“I am grateful to Long Beach Memorial and the rehab team for helping me with my first steps toward recovery and getting a normal life back,” Leon said in a statement.
A trip with friends to Joshua Tree National Park nearly turned deadly for Leon when on New Year’s of 2011, he slipped while hiking in the dusk, falling about 20 feet. His skull was fractured into 16 pieces, his brain swelled and he slipped into a coma for six days, surviving on feeding and tracheostomy (breathing) tubes for a time.
Requiring intensive rehabilitation, Leon greatly benefited from balance games on Wii consoles made available to him by the transitional rehab team at Long Beach Memorial, which is one of few local hospitals to offer a live-in transitional rehab house combining physical, occupational and recreational therapy, according to a statement.
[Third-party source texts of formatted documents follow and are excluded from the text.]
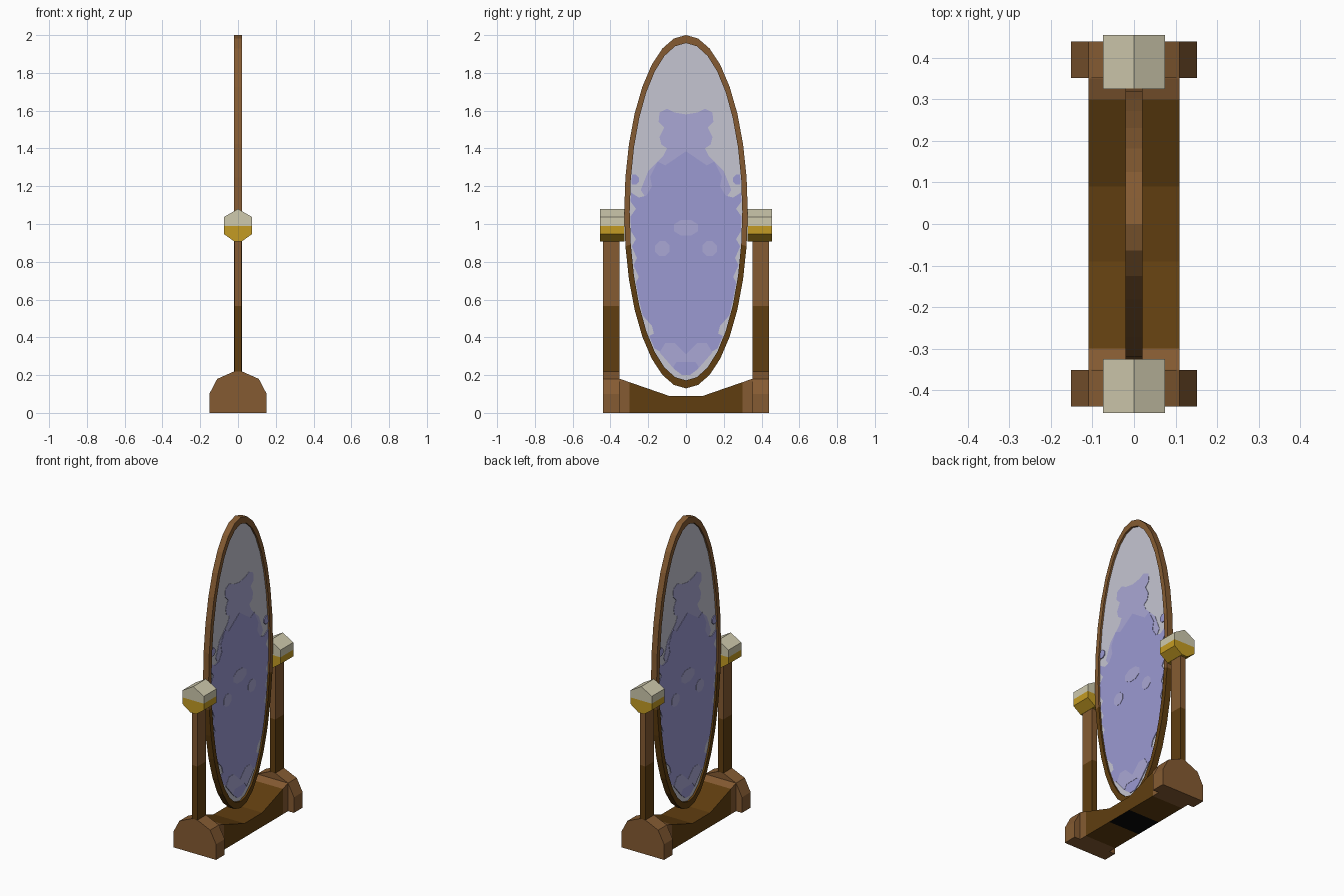
import bpy, bmesh, math
from mathutils import Vector

if "Cube" in bpy.data.objects:
    bpy.data.objects.remove(bpy.data.objects["Cube"])


def material(name, r, g, b):
    m = bpy.data.materials.new(name)
    m.diffuse_color = (r, g, b, 1)
    m.use_nodes = True
    m.node_tree.nodes["Principled BSDF"].inputs["Base Color"].default_value = m.diffuse_color
    return m


BROWN = material("brown wood", 0.235, 0.105, 0.032)
DARK = material("dark wood", 0.117, 0.048, 0.005)
BLACK = material("black underside", 0.002, 0.002, 0.002)
CREAM = material("cream", 0.62, 0.585, 0.42)
GOLD = material("gold", 0.55, 0.33, 0.017)
SILVER = material("silver glass", 0.56, 0.56, 0.64)
VIOLET = material("violet glass", 0.33, 0.32, 0.64)
LILAC = material("lilac glass", 0.40, 0.39, 0.66)


def prism(name, pts, axis, lo, hi, mats, cuts=(), rule=None):
    """Extrude a profile along x (pts are y,z) or y (pts are x,z), cut it, colour it by rule."""
    def place(p, d):
        return (d, p[0], p[1]) if axis == "x" else (p[0], d, p[1])
    bm = bmesh.new()
    face = bm.faces.new([bm.verts.new(place(p, lo)) for p in pts])
    top = bmesh.ops.extrude_face_region(bm, geom=[face])["geom"]
    shift = Vector(place((0, 0), hi - lo))
    bmesh.ops.translate(bm, vec=shift, verts=[g for g in top if isinstance(g, bmesh.types.BMVert)])
    for co, no in cuts:
        bmesh.ops.bisect_plane(bm, geom=bm.verts[:] + bm.edges[:] + bm.faces[:],
                               plane_co=co, plane_no=no)
    return finish(name, bm, mats, rule)


def finish(name, bm, mats, rule=None):
    bmesh.ops.recalc_face_normals(bm, faces=bm.faces[:])
    if rule:
        for f in bm.faces:
            f.material_index = rule(f.calc_center_median(), f.normal)
    me = bpy.data.meshes.new(name)
    bm.to_mesh(me)
    bm.free()
    for m in mats:
        me.materials.append(m)
    ob = bpy.data.objects.new(name, me)
    bpy.context.collection.objects.link(ob)
    return ob


def mirrored(half):
    return half + [(-a, b) for a, b in reversed(half) if abs(a) > 1e-6]


# Oval mirror
N, CZ = 32, 1.065
OUTER, INNER = (0.327, 0.935), (0.298, 0.893)


def oval(i, size):
    a = 2 * math.pi * i / N
    return size[0] * math.sin(a), CZ + size[1] * math.cos(a)


def inside(p):
    """Pull a point back to just inside the glass edge."""
    r = math.hypot(p[0] / INNER[0], (p[1] - CZ) / INNER[1])
    k = min(1, 0.985 / r) if r else 1
    return p[0] * k, CZ + (p[1] - CZ) * k


# Frame ring with a rectangular section
bm = bmesh.new()
rings = []
for i in range(N):
    section = [(OUTER, -0.02), (OUTER, 0.02), (INNER, 0.02), (INNER, -0.02)]
    rings.append([bm.verts.new((x, *oval(i, s))) for s, x in section])
for i in range(N):
    a, b = rings[i], rings[(i + 1) % N]
    for j in range(4):
        k = (j + 1) % 4
        bm.faces.new((a[j], a[k], b[k], b[j]))
finish("mirror_frame", bm, [BROWN, DARK], lambda c, n: int(c.z < 0.95))

# Glass, with the painted reflection as thin stacked plates
prism("mirror_glass", [oval(i, INNER) for i in range(N)], "x", -0.008, 0.008, [SILVER])
head = mirrored([(0, 1.58), (0.06, 1.59), (0.1, 1.61), (0.14, 1.59), (0.145, 1.54), (0.115, 1.51),
                 (0.14, 1.46), (0.13, 1.42), (0.1, 1.40), (0.12, 1.36), (0.2, 1.28),
                 (0.24, 1.18), (0.2, 1.12), (0, 1.1)])
prism("reflection_head", head, "x", -0.010, 0.010, [LILAC])
body = mirrored([(0, 1.385), (0.11, 1.31), (0.15, 1.33), (0.19, 1.25), (0.18, 1.20), (0.21, 1.15),
                 (0.25, 1.14), (0.30, 1.17), (0.30, 1.12), (0.265, 1.08), (0.30, 1.04),
                 (0.30, 0.96), (0.265, 0.92), (0.29, 0.88), (0.26, 0.82), (0.28, 0.78),
                 (0.25, 0.72), (0.28, 0.67), (0.25, 0.60), (0.24, 0.49), (0.18, 0.46),
                 (0.17, 0.42), (0.20, 0.39), (0.17, 0.33), (0.13, 0.32), (0.06, 0.23),
                 (0.02, 0.20), (0, 0.20)])
prism("reflection_body", [inside(p) for p in body], "x", -0.012, 0.012, [VIOLET])
hem = mirrored([(0, 0.31), (0.06, 0.37), (0.11, 0.37), (0.14, 0.32), (0.07, 0.24), (0.05, 0.27)])
prism("reflection_hem", hem, "x", -0.0135, 0.0135, [LILAC])


def spot(name, y, z, ry, rz, mat):
    pts = [(y + ry * math.sin(math.pi * (i + 0.5) / 4), z + rz * math.cos(math.pi * (i + 0.5) / 4))
           for i in range(8)]
    prism(name, [inside(p) for p in pts], "x", -0.0135, 0.0135, [mat])


spot("reflection_spot_centre", 0, 0.98, 0.07, 0.045, LILAC)

for side, s in (("left", -1), ("right", 1)):
    spot("reflection_spot_" + side, s * 0.125, 0.87, 0.042, 0.042, LILAC)
    spot("reflection_shoulder_" + side, s * 0.275, 1.235, 0.028, 0.028, VIOLET)

    # Foot block
    foot = mirrored([(0.152, 0), (0.152, 0.10), (0.11, 0.18), (0.02, 0.22)])
    prism("foot_" + side, foot, "y", s * 0.352, s * 0.44, [BROWN])

    # Post, darker in its lower half
    post = [(-0.019, 0.2), (0.019, 0.2), (0.019, 0.92), (-0.019, 0.92)]
    prism("post_" + side, post, "y", s * 0.353, s * 0.439, [BROWN, DARK],
          [((0, 0, 0.565), (0, 0, 1))], lambda c, n: int(c.z < 0.565))

    # Six-sided pivot knob, cream over gold
    knob = mirrored([(0.02, 0.908), (0.075, 0.947), (0.075, 1.037), (0, 1.08)])
    prism("pivot_knob_" + side, knob, "y", s * 0.325, s * 0.455, [CREAM, GOLD],
          [((0, 0, 0.99), (0, 0, 1))], lambda c, n: int(c.z < 0.99))

# Base beam, dipped in the middle, dark between its ends
beam = mirrored([(0.36, 0), (0.36, 0.18), (0.35, 0.18), (0.09, 0.09)])
cuts = [((0, y, 0), (0, 1, 0)) for y in (-0.3, -0.09, 0.09, 0.3)]


def beam_colour(c, n):
    if n.z < -0.9 and abs(c.y) < 0.09:
        return 2
    return int(abs(c.y) < 0.3)


prism("base_beam", beam, "x", -0.11, 0.11, [BROWN, DARK, BLACK], cuts, beam_colour)
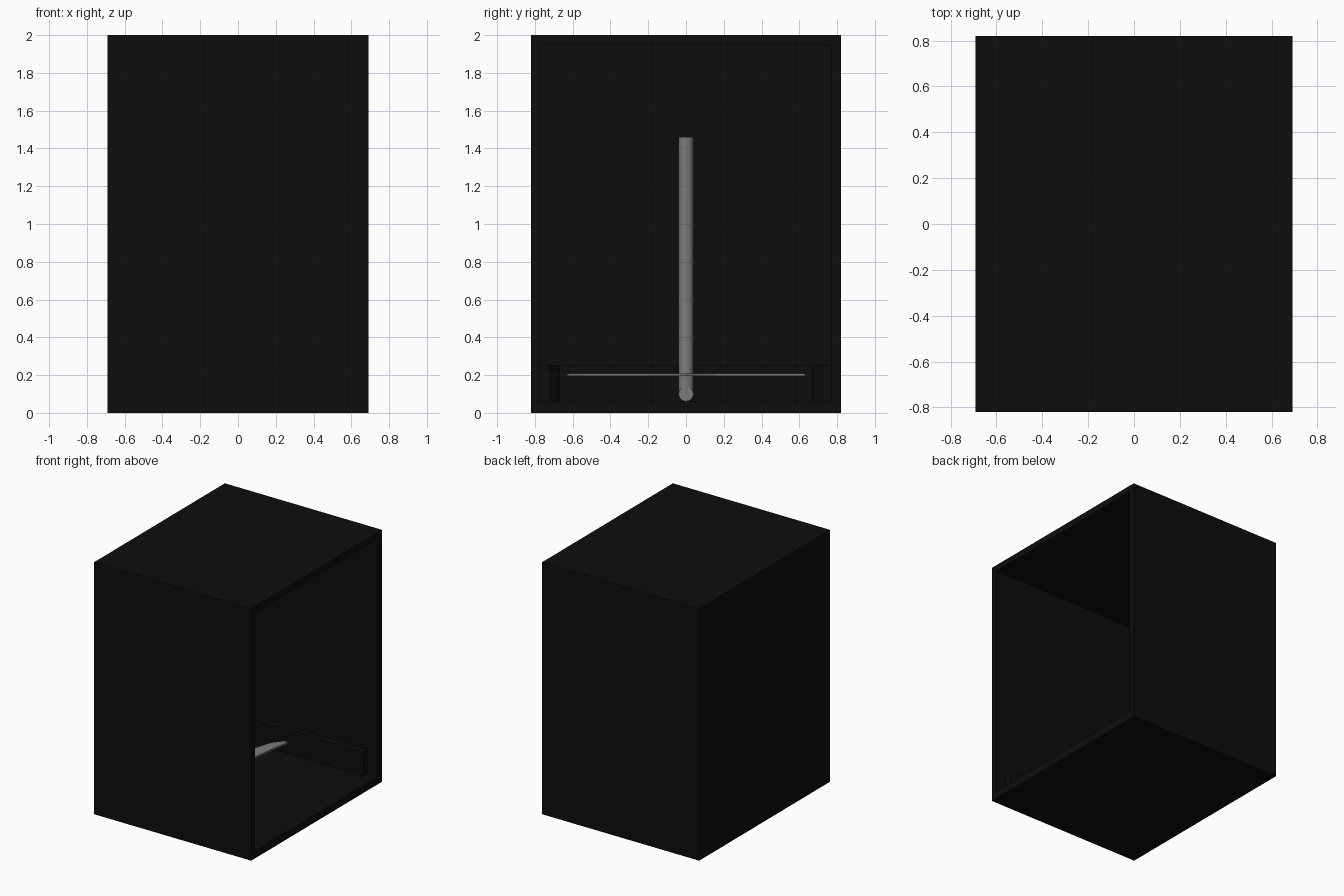
import bpy, bmesh, math

if "Cube" in bpy.data.objects:
    bpy.data.objects.remove(bpy.data.objects["Cube"])

def material(name, v):
    m = bpy.data.materials.new(name)
    m.diffuse_color = (v, v, v, 1)
    m.use_nodes = True
    m.node_tree.nodes["Principled BSDF"].inputs["Base Color"].default_value = m.diffuse_color
    return m

BLACK = material("black", 0.004)
STEEL = material("steel", 0.2)

def make(name, bm, mat, smooth=False):
    bmesh.ops.recalc_face_normals(bm, faces=bm.faces)
    me = bpy.data.meshes.new(name)
    bm.to_mesh(me)
    bm.free()
    ob = bpy.data.objects.new(name, me)
    bpy.context.collection.objects.link(ob)
    me.materials.append(mat)
    for p in me.polygons:
        p.use_smooth = smooth
    return ob

def prism(name, outline, mat, z0, z1):
    """Flat outline in x-y pulled up from z0 to z1."""
    bm = bmesh.new()
    face = bm.faces.new([bm.verts.new((x, y, z0)) for x, y in outline])
    ext = bmesh.ops.extrude_face_region(bm, geom=[face])
    for v in ext["geom"]:
        if isinstance(v, bmesh.types.BMVert):
            v.co.z = z1
    return make(name, bm, mat)

# cabinet shell, open on the +x side
X, Y, H, T, FLOOR = 0.69, 0.82, 2.0, 0.05, 0.06
outer = [(-Y, 0), (Y, 0), (Y, H), (-Y, H)]
inner = [(-Y + T, FLOOR), (Y - T, FLOOR), (Y - T, H - T), (-Y + T, H - T)]
bm = bmesh.new()
rings = [[bm.verts.new((x, y, z)) for y, z in ring]
         for x, ring in ((-X, outer), (X, outer), (X, inner), (-X + T, inner))]
for a, b in zip(rings, rings[1:]):
    for i in range(4):
        j = (i + 1) % 4
        bm.faces.new((a[i], a[j], b[j], b[i]))
bm.faces.new(rings[0])
bm.faces.new(rings[-1])
make("cabinet_shell", bm, BLACK)

# low U-shaped ledge round the inside of the tub
half = [(0.60, 0.77), (0.60, 0.72), (-0.54, 0.72), (-0.59, 0.67)]
back = [(-0.64, -0.77), (-0.64, 0.77)]
prism("tub_ledge", half + [(x, -y) for x, y in reversed(half)] + back,
      BLACK, FLOOR, 0.25)

# water pipe: up the back wall, elbow, along the floor to the middle
R, PX, PZ, BEND = 0.04, -0.57, 0.10, 0.08
path = [(PX, 0, 1.46)]
for i in range(9):
    a = math.pi + i * math.pi / 16
    path.append((PX + BEND + BEND * math.cos(a), 0, PZ + BEND + BEND * math.sin(a)))
path.append((0.04, 0, PZ))
cu = bpy.data.curves.new("water_pipe", "CURVE")
cu.dimensions = "3D"
cu.bevel_depth = R
cu.bevel_resolution = 4
cu.use_fill_caps = True
sp = cu.splines.new("POLY")
sp.points.add(len(path) - 1)
for p, co in zip(sp.points, path):
    p.co = (*co, 1)
cu.materials.append(STEEL)
pipe = bpy.data.objects.new("water_pipe", cu)
bpy.context.collection.objects.link(pipe)

# hub carrying the spray arm
bm = bmesh.new()
bmesh.ops.create_cone(bm, cap_ends=True, segments=24, radius1=R, radius2=R, depth=0.10)
bmesh.ops.translate(bm, verts=bm.verts, vec=(0, 0, 0.15))
hub = make("arm_hub", bm, STEEL, True)
bpy.context.view_layer.objects.active = hub
hub.select_set(True)
bpy.ops.object.shade_smooth_by_angle()

# S-shaped spray arm, second half is the first turned by 180 degrees
one = [(0.06, 0.0), (0.01, 0.08), (-0.03, 0.16), (-0.045, 0.28), (-0.025, 0.44),
       (0.0, 0.60), (0.0, 0.63), (-0.03, 0.62), (-0.095, 0.54), (-0.13, 0.42),
       (-0.135, 0.30), (-0.115, 0.17), (-0.08, 0.06)]
prism("spray_arm", one + [(-x, -y) for x, y in one], STEEL, 0.194, 0.208)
Now he is returning the favor by raising money for the program that helped him.
An avid cyclist prior to his injury 25-year-old, Leon hopes to cycle again. Until then, he will keep training and will vie against a number of odds for the title of WiiHAB champion.
“It’s been an entirely new learning process with life. My main problem is diplopia, commonly known as double vision, an obstacle stopping me from living my life how I want to,” Mario said in a statement. “I will overcome it.”
To help him raise money for the MemorialCare Rehabilitation Institute, or for more information, click here. About $50,000 has already been raised online.